Swallow-tailed Cotinga Phibalura flavirostris


Justification of Red List Category
This species has a moderately small population which is suspected to be declining moderately rapidly owing to habitat loss. It is consequently classified as Near Threatened.

Population justification
The population is preliminarily estimated to number at least 10,000 individuals, roughly equating to 6,700 mature individuals. This requires confirmation.

Trend justification
A moderately rapid and on-going decline is suspected owing to rates of habitat loss.

Distribution and population

Phibalura flavirostris is found in south-east Brazil (from Bahia and central Minas Gerais south to Rio Grande do Sul; also in south Goiás, perhaps as an austral migrant), north-east Argentina (Misiones, no records since 1977 until seen at several sites in 2004 and 2006, Bodrati and Cockle 2006, Bodrati et al. 2010) and east Paraguay (Canindeyú, Alto Paraná, Guairá and possibly Itapúa, but only four records and none since 1977). It is apparently an austral migrant (at least to some extent), occurring in Rio Grande do Sul only during the austral summer (Snow 1982, Ridgely and Tudor 1994). It is locally uncommon in Itatiaia National Park, on the Rio de Janeiro/Minas Gerais border, at Intervales State Park, São Paulo, and at Caraça, Minas Gerais, but is generally rare and has apparently declined (Ridgely and Tudor 1994) for reasons that are unclear. 


The species is not dependent on primary forest, apparently preferring forest borders, partially or lightly wooded areas, and clearings and gardens with scattered trees (where it often nests) (Ridgely and Tudor 1994), from near sea level to 2,000 m. It is an altitudinal migrant, nesting in montane regions and descending during the austral winter (Snow 1982, Ridgely and Tudor 1994).


Extensive deforestation has presumably had some impact, but its preference for forest borders, partially or lightly wooded areas, and clearings and gardens suggests that it can tolerate some habitat degradation.

Conservation actions

Conservation Actions Underway
In Brazil it is uncommon in Itatiatia National Park and Intervales State Park and rare in Serra dos Orgãos National Park and Chapada Diamantina National Park (possibly only non-breeding birds at the latter site. 

Conservation Actions Proposed
Study its ecology, migration and ablity to persist in degraded and fragmented habitats and attempt to establish reasons for its apparent decline.  Effectively protect significant areas of suitable habitat in both strictly protected areas and community led multiple use areas.


21-22 cm. A beautiful and strongly patterned cotinga with a long, forked tail.
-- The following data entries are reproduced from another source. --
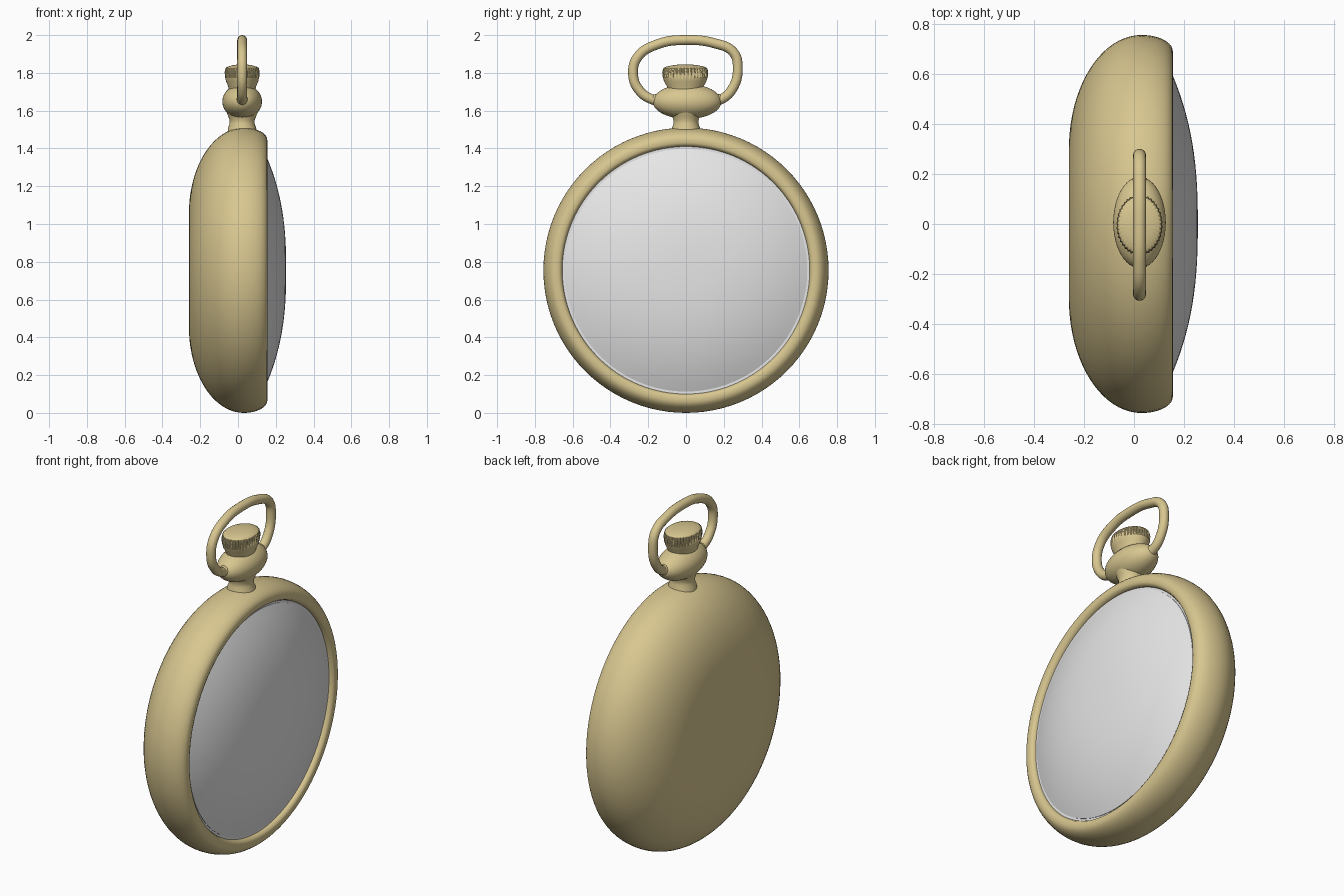
import bpy, bmesh
from math import cos, sin, pi, radians
from mathutils import Vector

cube = bpy.data.objects.get("Cube")
if cube:
    bpy.data.objects.remove(cube, do_unlink=True)


def material(name, rgb):
    m = bpy.data.materials.new(name)
    m.use_nodes = True
    m.diffuse_color = (*rgb, 1)
    m.node_tree.nodes["Principled BSDF"].inputs["Base Color"].default_value = (*rgb, 1)
    return m


gold = material("pale gold", (0.69, 0.57, 0.28))
glass_grey = material("light grey", (0.8, 0.8, 0.8))


def smooth(obj, angle=40):
    bpy.ops.object.select_all(action='DESELECT')
    obj.select_set(True)
    bpy.context.view_layer.objects.active = obj
    bpy.ops.object.shade_smooth_by_angle(angle=radians(angle))


def lathe(name, profile, centre, mat, axis='Z', scale=(1, 1), segments=96, ridge=None, angle=40):
    """Turn (height, radius) points about an axis; ridge(i, height) varies the radius."""
    bm = bmesh.new()
    rings = []
    for h, r in profile:
        ring = []
        for i in range(segments):
            a = 2 * pi * i / segments
            k = r * (ridge(i, h) if ridge else 1)
            u, v = k * cos(a) * scale[0], k * sin(a) * scale[1]
            co = (h, u, v) if axis == 'X' else (u, v, h)
            ring.append(bm.verts.new(Vector(co) + Vector(centre)))
        rings.append(ring)
    for low, high in zip(rings, rings[1:]):
        for i in range(segments):
            j = (i + 1) % segments
            bm.faces.new((low[i], low[j], high[j], high[i]))
    bmesh.ops.remove_doubles(bm, verts=bm.verts, dist=1e-5)
    bmesh.ops.recalc_face_normals(bm, faces=bm.faces)
    mesh = bpy.data.meshes.new(name)
    bm.to_mesh(mesh)
    bm.free()
    obj = bpy.data.objects.new(name, mesh)
    bpy.context.collection.objects.link(obj)
    mesh.materials.append(mat)
    smooth(obj, angle)
    return obj


def ball(name, centre, size, mat):
    bpy.ops.mesh.primitive_uv_sphere_add(segments=48, ring_count=24, radius=1, location=centre)
    obj = bpy.context.object
    obj.name = name
    obj.scale = size
    obj.data.materials.append(mat)
    smooth(obj)


def arc(cx, cr, a, b, start, end, steps):
    """Elliptical part of a profile, angles measured from the outward radius."""
    angles = [radians(start + (end - start) * i / steps) for i in range(steps + 1)]
    return [(cx + a * sin(t), cr + b * cos(t)) for t in angles]


MID = (0, 0, 0.755)
STEM_X = 0.022

# Case: domed back, rounded edge and recessed rim
case = [(-0.26, 0)] + arc(0.03, 0.3, 0.29, 0.455, -90, 0, 20)
case += arc(0.03, 0.69, 0.125, 0.065, 0, 90, 10)[1:]
case += [(0.155, 0.675), (0.15, 0.663), (0.135, 0.655), (0.125, 0.655), (0.125, 0)]
lathe("case", case, MID, gold, axis='X')

# Dial edge and domed glass
lathe("dial", [(0.12, 0.655), (0.13, 0.655), (0.13, 0)], MID, glass_grey, axis='X')
dome = [(0.255 - 0.122 * (i / 16) ** 2.5, 0.642 * i / 16) for i in range(17)]
lathe("glass", dome + [(0.12, 0.642)], MID, glass_grey, axis='X')

# Neck and flattened bulb
neck = [(1.48, 0.078), (1.51, 0.074), (1.53, 0.066), (1.55, 0.066), (1.57, 0.074), (1.6, 0.085)]
lathe("neck", neck, (STEM_X, 0, 0), gold, segments=48)
ball("bulb", (STEM_X, 0.006, 1.648), (0.105, 0.182, 0.092), gold)

# Winding crown with a knurled band
crown = [(1.7, 0.09), (1.73, 0.098), (1.755, 0.112), (1.775, 0.118), (1.78, 0.12), (1.805, 0.122),
         (1.825, 0.116), (1.832, 0.104), (1.84, 0.07), (1.844, 0.035), (1.845, 0)]
lathe("crown", crown, (STEM_X, -0.004, 0), gold, scale=(0.76, 1), segments=160,
      ridge=lambda i, h: 0.96 if 1.777 < h < 1.83 and i % 4 < 2 else 1, angle=30)

# Bow: a round wire loop with rounded ends
path = [(-0.13, 1.65), (-0.18, 1.66), (-0.245, 1.705), (-0.28, 1.79), (-0.255, 1.885), (-0.15, 1.952),
        (0, 1.974), (0.15, 1.957), (0.25, 1.91), (0.274, 1.83), (0.245, 1.715), (0.185, 1.66), (0.13, 1.65)]
curve = bpy.data.curves.new("bow", 'CURVE')
curve.dimensions = '3D'
curve.bevel_depth = 0.026
curve.bevel_resolution = 6
curve.use_fill_caps = True
spline = curve.splines.new('BEZIER')
spline.bezier_points.add(len(path) - 1)
for point, (y, z) in zip(spline.bezier_points, path):
    point.co = (STEM_X, y, z)
    point.handle_left_type = point.handle_right_type = 'AUTO'
curve.materials.append(gold)
bow = bpy.data.objects.new("bow", curve)
bpy.context.collection.objects.link(bow)
bpy.ops.object.select_all(action='DESELECT')
bow.select_set(True)
bpy.context.view_layer.objects.active = bow
bpy.ops.object.convert(target='MESH')
smooth(bpy.context.object)
for side, name in ((1, "left"), (-1, "right")):
    ball("bow_end_" + name, (STEM_X, 0.006 + side * 0.165, 1.658), (0.03, 0.03, 0.03), gold)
The male has a blackish head with blue gloss. Small red crown patch and blurred brownish grey supercilium. Bright golden yellow throat and cheeks. White line from behind auriculars connect with white breast heavily barred black. Rest of underparts yellow, brighter on crissum, with sparse shaft-like streaks. Upperparts yellowish olive coarsely barred blackish, more dense on nape. Blackish wings, pale grey spots on tertials. Long and forked tail blackish with olivaceous base to outer rectrices; often held separated, in a 'V' shape. Pinkish eyering. Female is duller; greyer on head, less white on neck, more olive on wings and the shorter tail. Similar spp. Unmistakable. Voice Mostly silent, but a high guttural whistle ghewt ghewt has been reported. Hints Perches still for long periods high in the edge of forests, open woodlands and gardens.


Text account compilers
Capper, D., Mansur, E., O'Brien, A., Sharpe, C J, Symes, A.

Hennessey, A.

Recommended citation
BirdLife International (2022) Species factsheet: Phibalura flavirostris. Downloaded from http://www.birdlife.org on 07/10/2022. Recommended citation for factsheets for more than one species: BirdLife International (2022) IUCN Red List for birds. Downloaded from http://www.birdlife.org on 07/10/2022.